◆ **What is expected**
Isolate every line in the data with the string "Cube" and copy it.

◆ **Data supplied**

________

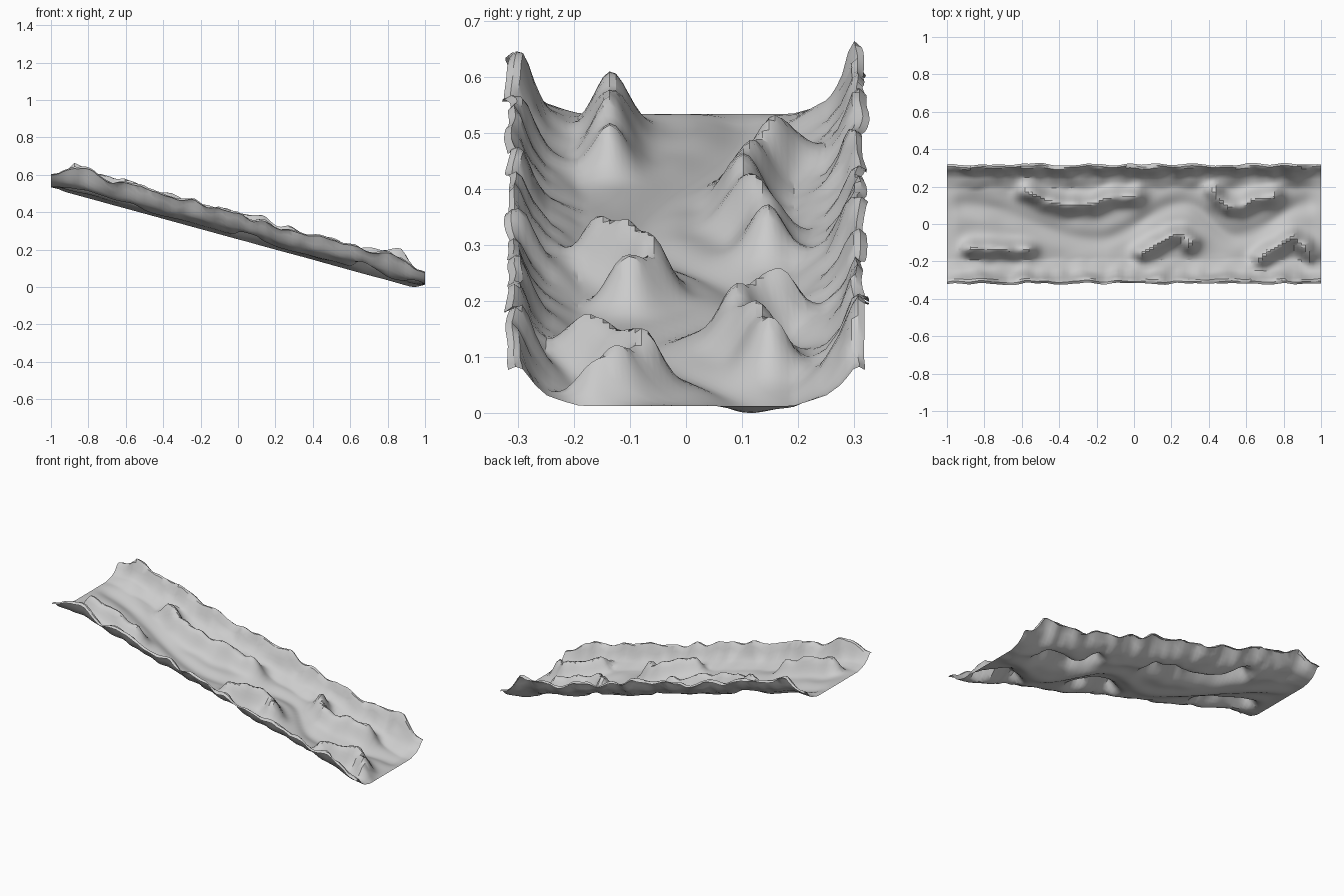
import bpy, bmesh, math
from mathutils import Vector, noise

if "Cube" in bpy.data.objects:
    bpy.data.objects.remove(bpy.data.objects["Cube"])

NX, NY, HALF_W = 96, 56, 0.318


def lerp_table(pts, v, ease=False):
    # value of a profile at v, linear or cosine eased
    if v <= pts[0][0]:
        return pts[0][1]
    for (a, p), (b, q) in zip(pts, pts[1:]):
        if v <= b:
            t = (v - a) / (b - a)
            if ease:
                t = 0.5 - 0.5 * math.cos(math.pi * t)
            return p + (q - p) * t
    return pts[-1][1]


def path_distance(path, p):
    best = 9.0
    for a, b in zip(path, path[1:]):
        a, b = Vector(a), Vector(b)
        t = max(0, min(1, (p - a).dot(b - a) / (b - a).length_squared))
        best = min(best, (p - a - (b - a) * t).length)
    return best


def n(x, y, s, seed):
    return noise.noise(Vector((x * s, y * s, seed)))


# downhill slope with level landings at both ends
SLOPE = [(-0.95, 0.535), (0.95, 0.014)]
# winding stream bed
STREAM = [(-0.9, 0.10), (-0.2, -0.085), (0.27, 0.11), (0.54, -0.065), (0.96, 0.115)]
# rocky ridge crests
RIDGES = [
    [(-0.87, -0.13), (-0.72, -0.135), (-0.57, -0.14)],
    [(-0.58, 0.17), (-0.48, 0.13), (-0.36, 0.10), (-0.22, 0.10), (-0.12, 0.145), (0.01, 0.15)],
    [(0.05, -0.15), (0.12, -0.11), (0.20, -0.065), (0.26, -0.06), (0.30, -0.10)],
    [(0.43, 0.17), (0.45, 0.13), (0.51, 0.095), (0.57, 0.095), (0.66, 0.135), (0.75, 0.15)],
    [(0.68, -0.18), (0.74, -0.14), (0.80, -0.10), (0.85, -0.075), (0.92, -0.12), (0.96, -0.16)],
]
# side bank cross-section and its height along the slope
BANK = [(0.19, 0), (0.22, 0.12), (0.25, 0.27), (0.275, 0.55), (0.295, 0.93), (0.306, 1.0), (0.32, 0.9)]
BANK_H = [(-1, 0.07), (-0.96, 0.08), (-0.88, 0.155), (-0.75, 0.125), (0.7, 0.115),
          (0.8, 0.14), (0.88, 0.145), (0.95, 0.09), (1, 0.07)]


def height(x, y):
    z = lerp_table(SLOPE, x)
    fade = max(0, min(1, (1 - abs(x)) / 0.07))
    d = y - lerp_table(STREAM, x, True)
    z -= 0.018 * fade * math.exp(-(d / 0.045) ** 2)
    # gentle floor undulation
    z += 0.012 * fade * n(x, y, 7, 3.1) * min(1, abs(d) / 0.08)
    # ridges with broken tops
    for i, r in enumerate(RIDGES):
        d = path_distance(r, Vector((x, y)))
        if d < 0.13:
            h = 0.092 + 0.03 * n(x, y, 14, i + 7.3)
            z += h * math.exp(-(d / 0.047) ** 2) * fade
    # raised banks on both sides
    side = 1 if y > 0 else -1
    h = lerp_table(BANK_H, x) * (1 + 0.28 * fade * n(x, side, 11, 5.7))
    z += h * lerp_table(BANK, abs(y) + 0.014 * fade * n(x, y, 16, 9.2))
    return z


# terrain sheet
bm = bmesh.new()
grid = []
for i in range(NX + 1):
    x = -1 + 2 * i / NX
    row = []
    for j in range(NY + 1):
        y = HALF_W * (2 * j / NY - 1)
        wobble = 0.012 * n(x, y, 13, 1.4) * max(0, abs(y) - 0.2) / 0.12
        row.append(bm.verts.new((x, y + wobble, height(x, y))))
    grid.append(row)
for i in range(NX):
    for j in range(NY):
        bm.faces.new((grid[i][j], grid[i + 1][j], grid[i + 1][j + 1], grid[i][j + 1]))

low = min(v.co.z for v in bm.verts)
for v in bm.verts:
    v.co.z -= low

mesh = bpy.data.meshes.new("sloped_valley_terrain")
bm.to_mesh(mesh)
bm.free()
terrain = bpy.data.objects.new("sloped_valley_terrain", mesh)
bpy.context.collection.objects.link(terrain)
bpy.context.view_layer.objects.active = terrain
terrain.select_set(True)
bpy.ops.object.shade_smooth_by_angle(angle=math.radians(30))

________

◆ **Task answer**
if "Cube" in bpy.data.objects:
    bpy.data.objects.remove(bpy.data.objects["Cube"])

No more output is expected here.